Harmonics may be achieved in anything that can be fit to a wave, but most often the term is used to describe their use in music. In music, harmonics refer to the sounds which are produced at multiples of the same frequency as a base sound. This base sound is often referred to as the fundamental, or first harmonic.
An example may help demonstrate this more clearly: if the note being produced is A4, for example, it resonates at 440 Hz/second. At the second multiple of this fundamental, or 880 Hz/second, we find the second harmonic. At the third multiple of this fundamental, or 1320 Hz/second, we find the third harmonic.
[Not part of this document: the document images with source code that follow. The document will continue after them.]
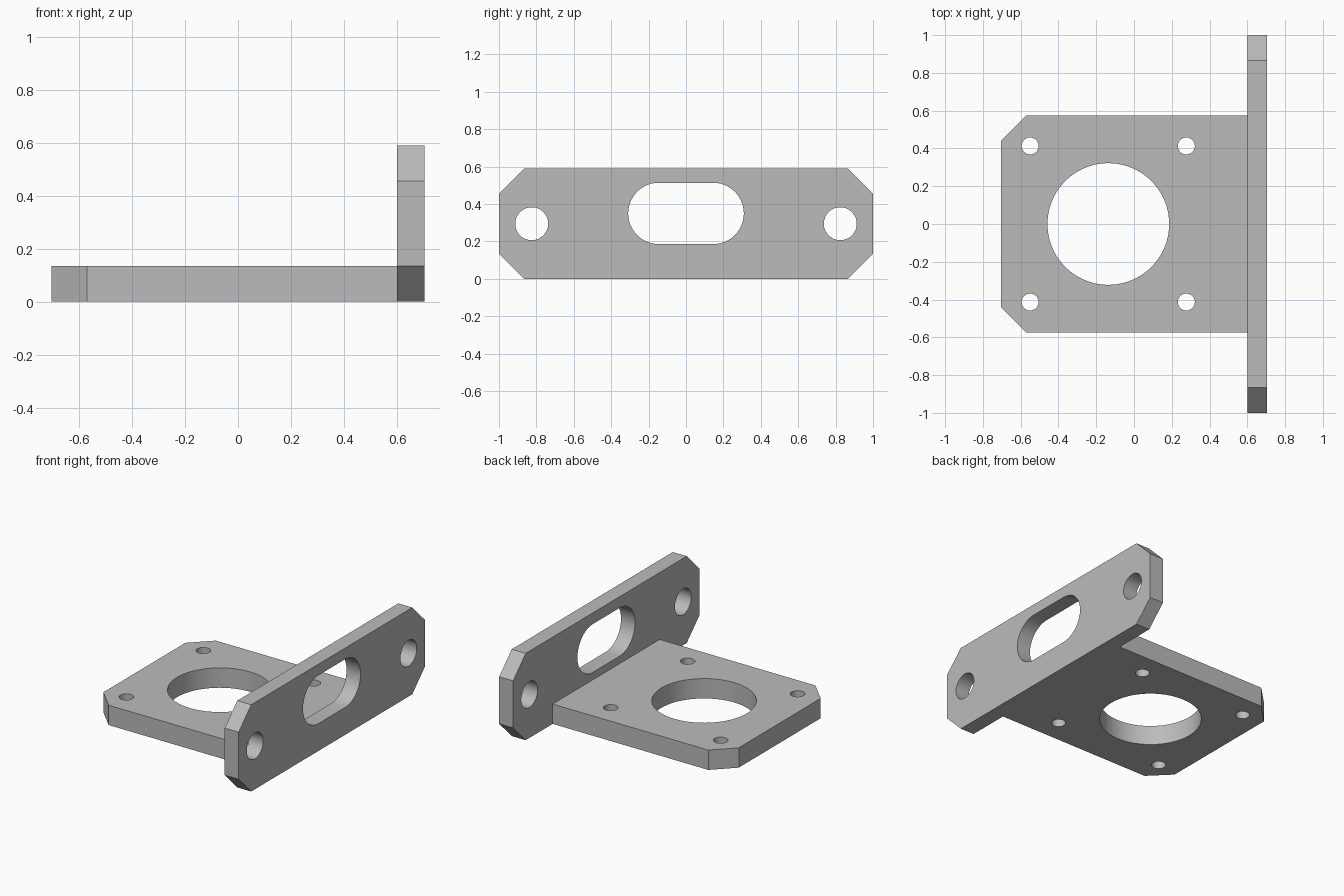
import bpy, bmesh, math
from mathutils import Matrix

if "Cube" in bpy.data.objects:
    bpy.data.objects.remove(bpy.data.objects["Cube"], do_unlink=True)

GREY = (0.5, 0.5, 0.5, 1)
metal = bpy.data.materials.new("plain grey")
metal.use_nodes = True
metal.diffuse_color = GREY
metal.node_tree.nodes["Principled BSDF"].inputs["Base Color"].default_value = GREY


def slot(cx, cy, r, half=0.0, n=64):
    """Round hole, or a slot when half (half the straight length) is above zero."""
    pts = []
    for i in range(n):
        a = 2 * math.pi * (i + 0.5) / n
        pts.append((cx + r * math.cos(a) + math.copysign(half, math.cos(a)),
                    cy + r * math.sin(a)))
    return pts


def plate(name, loops, thickness, matrix):
    """Extrude an outline with holes into a solid plate, centred on its thickness."""
    curve = bpy.data.curves.new(name, "CURVE")
    curve.dimensions = "2D"
    curve.fill_mode = "BOTH"
    curve.extrude = thickness / 2
    for pts in loops:
        spline = curve.splines.new("POLY")
        spline.points.add(len(pts) - 1)
        for p, (x, y) in zip(spline.points, pts):
            p.co = (x, y, 0, 1)
        spline.use_cyclic_u = True
    helper = bpy.data.objects.new(name + " profile", curve)
    bpy.context.collection.objects.link(helper)
    deps = bpy.context.evaluated_depsgraph_get()
    mesh = bpy.data.meshes.new_from_object(helper.evaluated_get(deps))
    bpy.data.objects.remove(helper, do_unlink=True)

    # Weld caps to walls and place the plate
    bm = bmesh.new()
    bm.from_mesh(mesh)
    bmesh.ops.remove_doubles(bm, verts=bm.verts, dist=0.0001)
    bm.transform(matrix)
    bmesh.ops.recalc_face_normals(bm, faces=bm.faces)
    bm.to_mesh(mesh)
    bm.free()
    mesh.materials.clear()
    mesh.materials.append(metal)
    obj = bpy.data.objects.new(name, mesh)
    bpy.context.collection.objects.link(obj)
    bpy.ops.object.select_all(action="DESELECT")
    obj.select_set(True)
    bpy.context.view_layer.objects.active = obj
    bpy.ops.object.shade_smooth_by_angle(angle=math.radians(30))
    return obj


C = 0.135                       # corner cut and base thickness
LEFT, JOIN, RIGHT = -0.705, 0.6, 0.705
W, H = 0.575, 0.59              # base half width, upright plate height

# Base plate: two cut corners, large bore and four screw holes
base = [(JOIN, -W), (JOIN, W), (LEFT + C, W), (LEFT, W - C),
        (LEFT, C - W), (LEFT + C, -W)]
screws = [slot(x, y, 0.045, n=32) for x in (-0.55, 0.277) for y in (-0.413, 0.413)]
plate("base_plate", [base, slot(-0.136, 0, 0.322, n=96)] + screws, C,
      Matrix.Translation((0, 0, C / 2)))

# Upright plate: four cut corners, central slot and two mounting holes
upright = [(1 - C, 0), (1, C), (1, H - C), (1 - C, H),
           (C - 1, H), (-1, H - C), (-1, C), (C - 1, 0)]
mounts = [slot(y, H / 2, 0.088, n=48) for y in (-0.825, 0.825)]
# Profile x, y, z map to world y, z, x
stand = Matrix(((0, 0, 1, 0), (1, 0, 0, 0), (0, 1, 0, 0), (0, 0, 0, 1)))
plate("upright_plate", [upright, slot(0, 0.35, 0.164, 0.145)] + mounts, RIGHT - JOIN,
      Matrix.Translation(((RIGHT + JOIN) / 2, 0, 0)) @ stand)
At the fourth multiple of this fundamental, or 1760 Hz/second, we find the fourth harmonic. This continues on well past the sound being audible to the human ear.
Musically, rather than talking about the actual frequencies of the harmonics, we would instead talk about their relationship to the fundamental in musical terms. So we can look at the second harmonic as being an octave above the fundamental. The third harmonic is then an octave and a fifth above the fundamental. The fourth harmonic is two octaves above the fundamental. And so on, with the harmonics alternating between being a major third and a minor third higher each time we go up.
When most musical instruments are played, they generate not only a fundamental sound, but can also generate a number of harmonics on top of this. This is most easily heard by listening to a guitar being played, where you will hear these other notes coming on top of the fundamental. For most people, these harmonics don’t actually sound like distinct notes — instead, it is this combination of sounds that helps give a song its distinct timbre. A singing bowl, such as those used in Tibet, also gives a very good example of multiple harmonics being generated on top of a very pure fundamental.
Sounds can also layer on top of a fundamental that are not actually harmonics. Musically these are usually referred to as inharmonics, and they can sound jarring or strange to listeners. This strangeness is most pronounced if it is very close to the frequency of a true harmonic, sounding slightly off. If it is far enough away from one of the actual harmonics of a fundamental, the sound is instead called a partial, and may be used for a musical purpose — although the effect is still rather eerie.
Harmonics may also be layered on to the human voice, producing some very interesting effects. This is usually referred to as overtone singing, and some specific styles are collected under the term throat singing. Throat singing makes use of the mouth as a resonating chamber, using its shape, and the shape of the tongue, to alter the sound as it travels out of the throat to shape it into a harmonic of the fundamental. When done correctly this can produce some truly amazing sounds — in the case of the Tuvan style of sygyt, the harmonics create a piercing whistle reminiscent of birdsong, with the underlying drone of the fundamental still audible.
An understanding of harmonics is not absolutely essential for someone taking up a musical instrument, but it can be very helpful in better understanding what’s happening. Particularly for stringed instruments, harmonics play a crucial role in developing a dynamic, interesting style. Knowing the physics involved allows a musician to manipulate them accordingly, to make the instrument’s harmonics sound the way they want them to.